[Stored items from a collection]
-------------------------

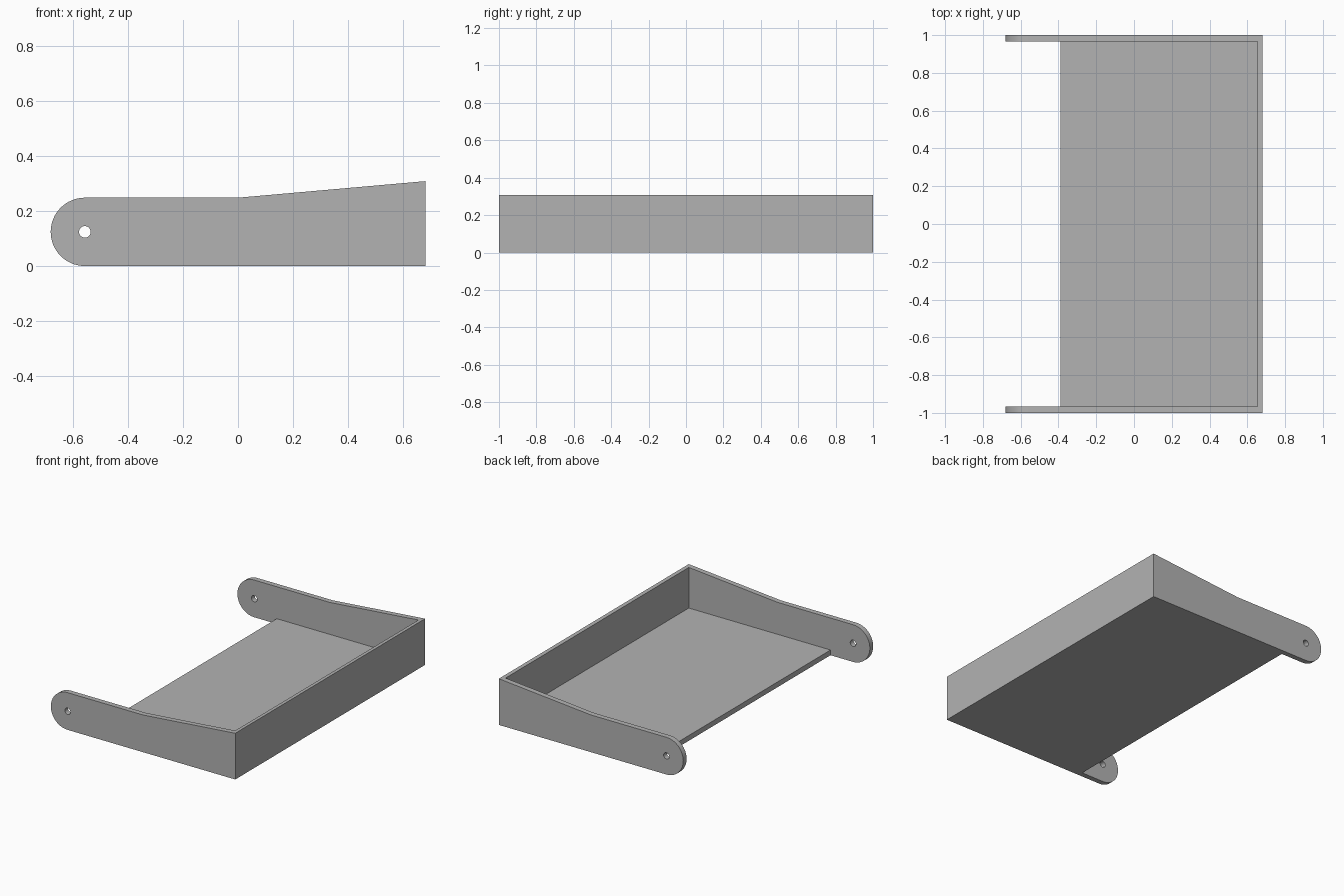
import bpy, bmesh
from math import cos, sin, pi, radians

default = bpy.data.objects.get("Cube")
if default:
    bpy.data.objects.remove(default, do_unlink=True)

# Main dimensions
END_X = 0.68            # outer face of the end wall
WALL_X = 0.655          # inner face of the end wall
FLOOR_X = -0.39         # open edge of the floor
INNER_Y, OUTER_Y = 0.965, 1.0
RADIUS = 0.124          # rounded arm end
PIVOT_X = RADIUS - END_X
HOLE = 0.021
ARM_Z, END_Z = 2 * RADIUS, 0.308
FLOOR_Z = 0.035

grey = bpy.data.materials.new("plain_grey")
grey.use_nodes = True
colour = (0.45, 0.45, 0.45, 1)
grey.diffuse_color = colour
grey.node_tree.nodes["Principled BSDF"].inputs["Base Color"].default_value = colour


def extrude_profile(name, loops, y0, y1):
    """Fill x-z outlines (the first outer, the rest holes), extrude along y."""
    bm = bmesh.new()
    edges = []
    for loop in loops:
        verts = [bm.verts.new((x, y0, z)) for x, z in loop]
        edges += [bm.edges.new((a, b)) for a, b in zip(verts, verts[1:] + verts[:1])]
    bmesh.ops.triangle_fill(bm, edges=edges, use_beauty=True)
    result = bmesh.ops.extrude_face_region(bm, geom=bm.faces[:], use_keep_orig=True)
    moved = [v for v in result["geom"] if isinstance(v, bmesh.types.BMVert)]
    bmesh.ops.translate(bm, verts=moved, vec=(0, y1 - y0, 0))
    bmesh.ops.recalc_face_normals(bm, faces=bm.faces[:])
    mesh = bpy.data.meshes.new(name)
    bm.to_mesh(mesh)
    bm.free()
    mesh.materials.append(grey)
    obj = bpy.data.objects.new(name, mesh)
    bpy.context.collection.objects.link(obj)
    bpy.ops.object.select_all(action="DESELECT")
    obj.select_set(True)
    bpy.context.view_layer.objects.active = obj
    bpy.ops.object.shade_smooth_by_angle(angle=radians(30))
    return obj


def arc(radius, start, sweep, steps):
    angles = [start + sweep * i / steps for i in range(steps + 1)]
    return [(PIVOT_X + radius * cos(a), RADIUS + radius * sin(a)) for a in angles]


# Side arms: rounded pivot end, straight top, then a rise to the end wall
outline = arc(RADIUS, pi / 2, pi, 32) + [(END_X, 0), (END_X, END_Z), (0, ARM_Z)]
pivot_hole = arc(HOLE, 0, 2 * pi, 24)[:-1]
extrude_profile("front_side_arm", [outline, pivot_hole], -OUTER_Y, -INNER_Y)
extrude_profile("back_side_arm", [outline, pivot_hole], INNER_Y, OUTER_Y)

# Floor panel between the arms
extrude_profile("floor_panel", [[(FLOOR_X, 0), (WALL_X, 0), (WALL_X, FLOOR_Z),
                                 (FLOOR_X, FLOOR_Z)]], -INNER_Y, INNER_Y)

# End wall, its top following the slope of the arms
wall_z = ARM_Z + (END_Z - ARM_Z) * WALL_X / END_X
extrude_profile("end_wall", [[(WALL_X, 0), (END_X, 0), (END_X, END_Z),
                              (WALL_X, wall_z)]], -INNER_Y, INNER_Y)
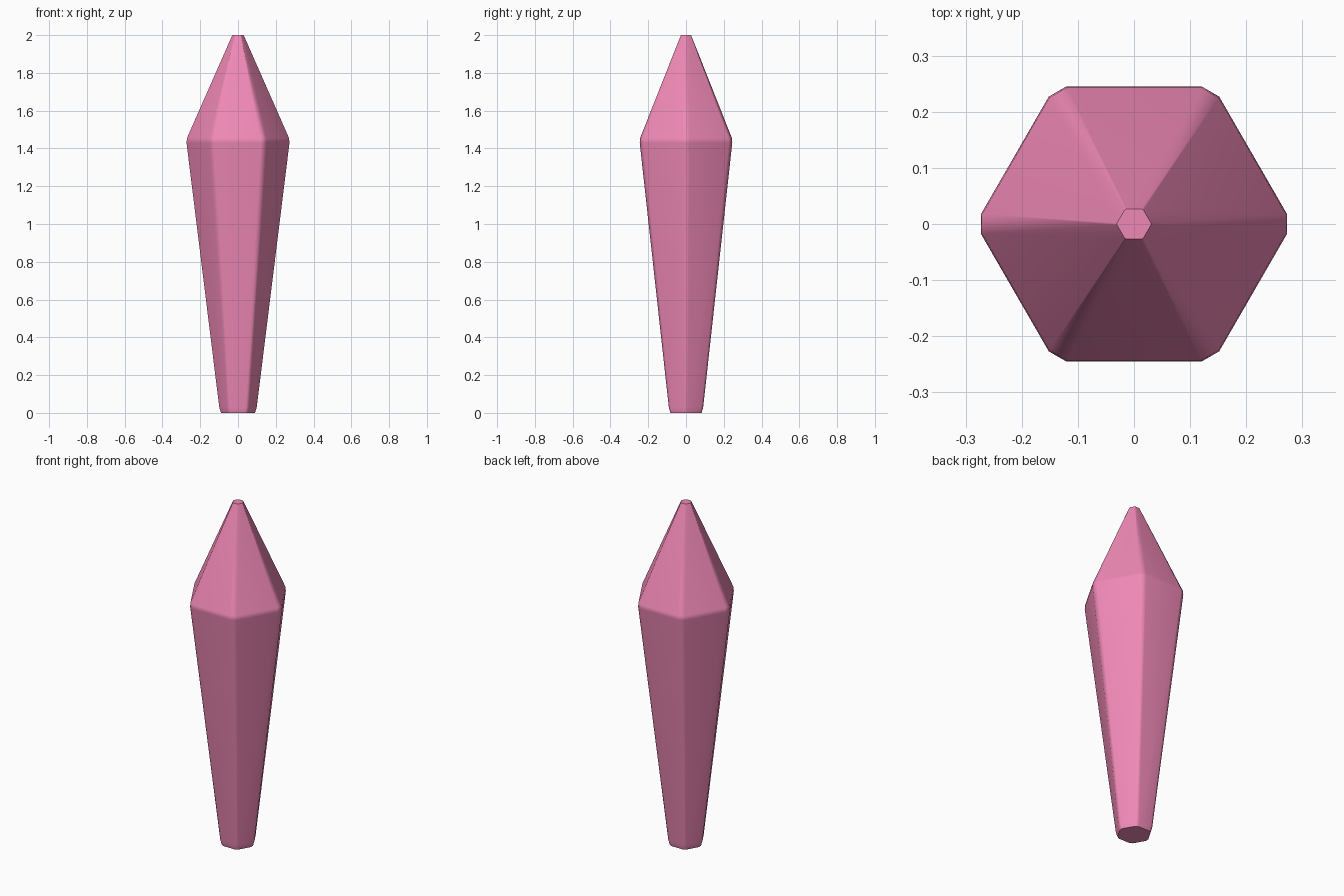
import bpy, bmesh, math

if "Cube" in bpy.data.objects:
    bpy.data.objects.remove(bpy.data.objects["Cube"])

# Rings from bottom to tip: height, hexagon apothem, half-width of the corner bevel
RINGS = [
    (0.0, 0.083, 0.010),
    (0.03, 0.091, 0.010),
    (1.43, 0.245, 0.018),
    (1.455, 0.243, 0.018),
    (2.0, 0.027, 0.002),
]


def ring_points(z, apothem, cut):
    radius = apothem / math.cos(math.pi / 6) - cut * math.tan(math.pi / 6)
    points = []
    for k in range(6):
        a = math.radians(60 * k)
        for s in (-cut, cut):
            points.append((radius * math.cos(a) - s * math.sin(a),
                           radius * math.sin(a) + s * math.cos(a), z))
    return points


# Crystal body: lofted hexagon with bevelled ridges
bm = bmesh.new()
rings = [[bm.verts.new(p) for p in ring_points(*r)] for r in RINGS]
for lo, hi in zip(rings, rings[1:]):
    for i in range(12):
        j = (i + 1) % 12
        bm.faces.new((lo[i], lo[j], hi[j], hi[i]))
bm.faces.new(rings[0][::-1])
bm.faces.new(rings[-1])
bmesh.ops.recalc_face_normals(bm, faces=bm.faces[:])
mesh = bpy.data.meshes.new("crystal")
bm.to_mesh(mesh)
bm.free()

crystal = bpy.data.objects.new("crystal", mesh)
bpy.context.collection.objects.link(crystal)
bpy.context.view_layer.objects.active = crystal
crystal.select_set(True)
bpy.ops.object.shade_smooth_by_angle(angle=math.radians(50))

# Large facets stay flat, only the bevels blend
weighted = crystal.modifiers.new("weighted_normals", 'WEIGHTED_NORMAL')
weighted.keep_sharp = True

# Pink material
pink = bpy.data.materials.new("pink")
pink.diffuse_color = (0.87, 0.25, 0.47, 1.0)
pink.use_nodes = True
pink.node_tree.nodes["Principled BSDF"].inputs["Base Color"].default_value = pink.diffuse_color
mesh.materials.append(pink)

-------------------------

→ Exercise directions: Produce the entries above once more, exactly as given, with each picture left out.

→ Expected answer:
import bpy, bmesh
from math import cos, sin, pi, radians

default = bpy.data.objects.get("Cube")
if default:
    bpy.data.objects.remove(default, do_unlink=True)

# Main dimensions
END_X = 0.68            # outer face of the end wall
WALL_X = 0.655          # inner face of the end wall
FLOOR_X = -0.39         # open edge of the floor
INNER_Y, OUTER_Y = 0.965, 1.0
RADIUS = 0.124          # rounded arm end
PIVOT_X = RADIUS - END_X
HOLE = 0.021
ARM_Z, END_Z = 2 * RADIUS, 0.308
FLOOR_Z = 0.035

grey = bpy.data.materials.new("plain_grey")
grey.use_nodes = True
colour = (0.45, 0.45, 0.45, 1)
grey.diffuse_color = colour
grey.node_tree.nodes["Principled BSDF"].inputs["Base Color"].default_value = colour


def extrude_profile(name, loops, y0, y1):
    """Fill x-z outlines (the first outer, the rest holes), extrude along y."""
    bm = bmesh.new()
    edges = []
    for loop in loops:
        verts = [bm.verts.new((x, y0, z)) for x, z in loop]
        edges += [bm.edges.new((a, b)) for a, b in zip(verts, verts[1:] + verts[:1])]
    bmesh.ops.triangle_fill(bm, edges=edges, use_beauty=True)
    result = bmesh.ops.extrude_face_region(bm, geom=bm.faces[:], use_keep_orig=True)
    moved = [v for v in result["geom"] if isinstance(v, bmesh.types.BMVert)]
    bmesh.ops.translate(bm, verts=moved, vec=(0, y1 - y0, 0))
    bmesh.ops.recalc_face_normals(bm, faces=bm.faces[:])
    mesh = bpy.data.meshes.new(name)
    bm.to_mesh(mesh)
    bm.free()
    mesh.materials.append(grey)
    obj = bpy.data.objects.new(name, mesh)
    bpy.context.collection.objects.link(obj)
    bpy.ops.object.select_all(action="DESELECT")
    obj.select_set(True)
    bpy.context.view_layer.objects.active = obj
    bpy.ops.object.shade_smooth_by_angle(angle=radians(30))
    return obj


def arc(radius, start, sweep, steps):
    angles = [start + sweep * i / steps for i in range(steps + 1)]
    return [(PIVOT_X + radius * cos(a), RADIUS + radius * sin(a)) for a in angles]


# Side arms: rounded pivot end, straight top, then a rise to the end wall
outline = arc(RADIUS, pi / 2, pi, 32) + [(END_X, 0), (END_X, END_Z), (0, ARM_Z)]
pivot_hole = arc(HOLE, 0, 2 * pi, 24)[:-1]
extrude_profile("front_side_arm", [outline, pivot_hole], -OUTER_Y, -INNER_Y)
extrude_profile("back_side_arm", [outline, pivot_hole], INNER_Y, OUTER_Y)

# Floor panel between the arms
extrude_profile("floor_panel", [[(FLOOR_X, 0), (WALL_X, 0), (WALL_X, FLOOR_Z),
                                 (FLOOR_X, FLOOR_Z)]], -INNER_Y, INNER_Y)

# End wall, its top following the slope of the arms
wall_z = ARM_Z + (END_Z - ARM_Z) * WALL_X / END_X
extrude_profile("end_wall", [[(WALL_X, 0), (END_X, 0), (END_X, END_Z),
                              (WALL_X, wall_z)]], -INNER_Y, INNER_Y)
import bpy, bmesh, math

if "Cube" in bpy.data.objects:
    bpy.data.objects.remove(bpy.data.objects["Cube"])

# Rings from bottom to tip: height, hexagon apothem, half-width of the corner bevel
RINGS = [
    (0.0, 0.083, 0.010),
    (0.03, 0.091, 0.010),
    (1.43, 0.245, 0.018),
    (1.455, 0.243, 0.018),
    (2.0, 0.027, 0.002),
]


def ring_points(z, apothem, cut):
    radius = apothem / math.cos(math.pi / 6) - cut * math.tan(math.pi / 6)
    points = []
    for k in range(6):
        a = math.radians(60 * k)
        for s in (-cut, cut):
            points.append((radius * math.cos(a) - s * math.sin(a),
                           radius * math.sin(a) + s * math.cos(a), z))
    return points


# Crystal body: lofted hexagon with bevelled ridges
bm = bmesh.new()
rings = [[bm.verts.new(p) for p in ring_points(*r)] for r in RINGS]
for lo, hi in zip(rings, rings[1:]):
    for i in range(12):
        j = (i + 1) % 12
        bm.faces.new((lo[i], lo[j], hi[j], hi[i]))
bm.faces.new(rings[0][::-1])
bm.faces.new(rings[-1])
bmesh.ops.recalc_face_normals(bm, faces=bm.faces[:])
mesh = bpy.data.meshes.new("crystal")
bm.to_mesh(mesh)
bm.free()

crystal = bpy.data.objects.new("crystal", mesh)
bpy.context.collection.objects.link(crystal)
bpy.context.view_layer.objects.active = crystal
crystal.select_set(True)
bpy.ops.object.shade_smooth_by_angle(angle=math.radians(50))

# Large facets stay flat, only the bevels blend
weighted = crystal.modifiers.new("weighted_normals", 'WEIGHTED_NORMAL')
weighted.keep_sharp = True

# Pink material
pink = bpy.data.materials.new("pink")
pink.diffuse_color = (0.87, 0.25, 0.47, 1.0)
pink.use_nodes = True
pink.node_tree.nodes["Principled BSDF"].inputs["Base Color"].default_value = pink.diffuse_color
mesh.materials.append(pink)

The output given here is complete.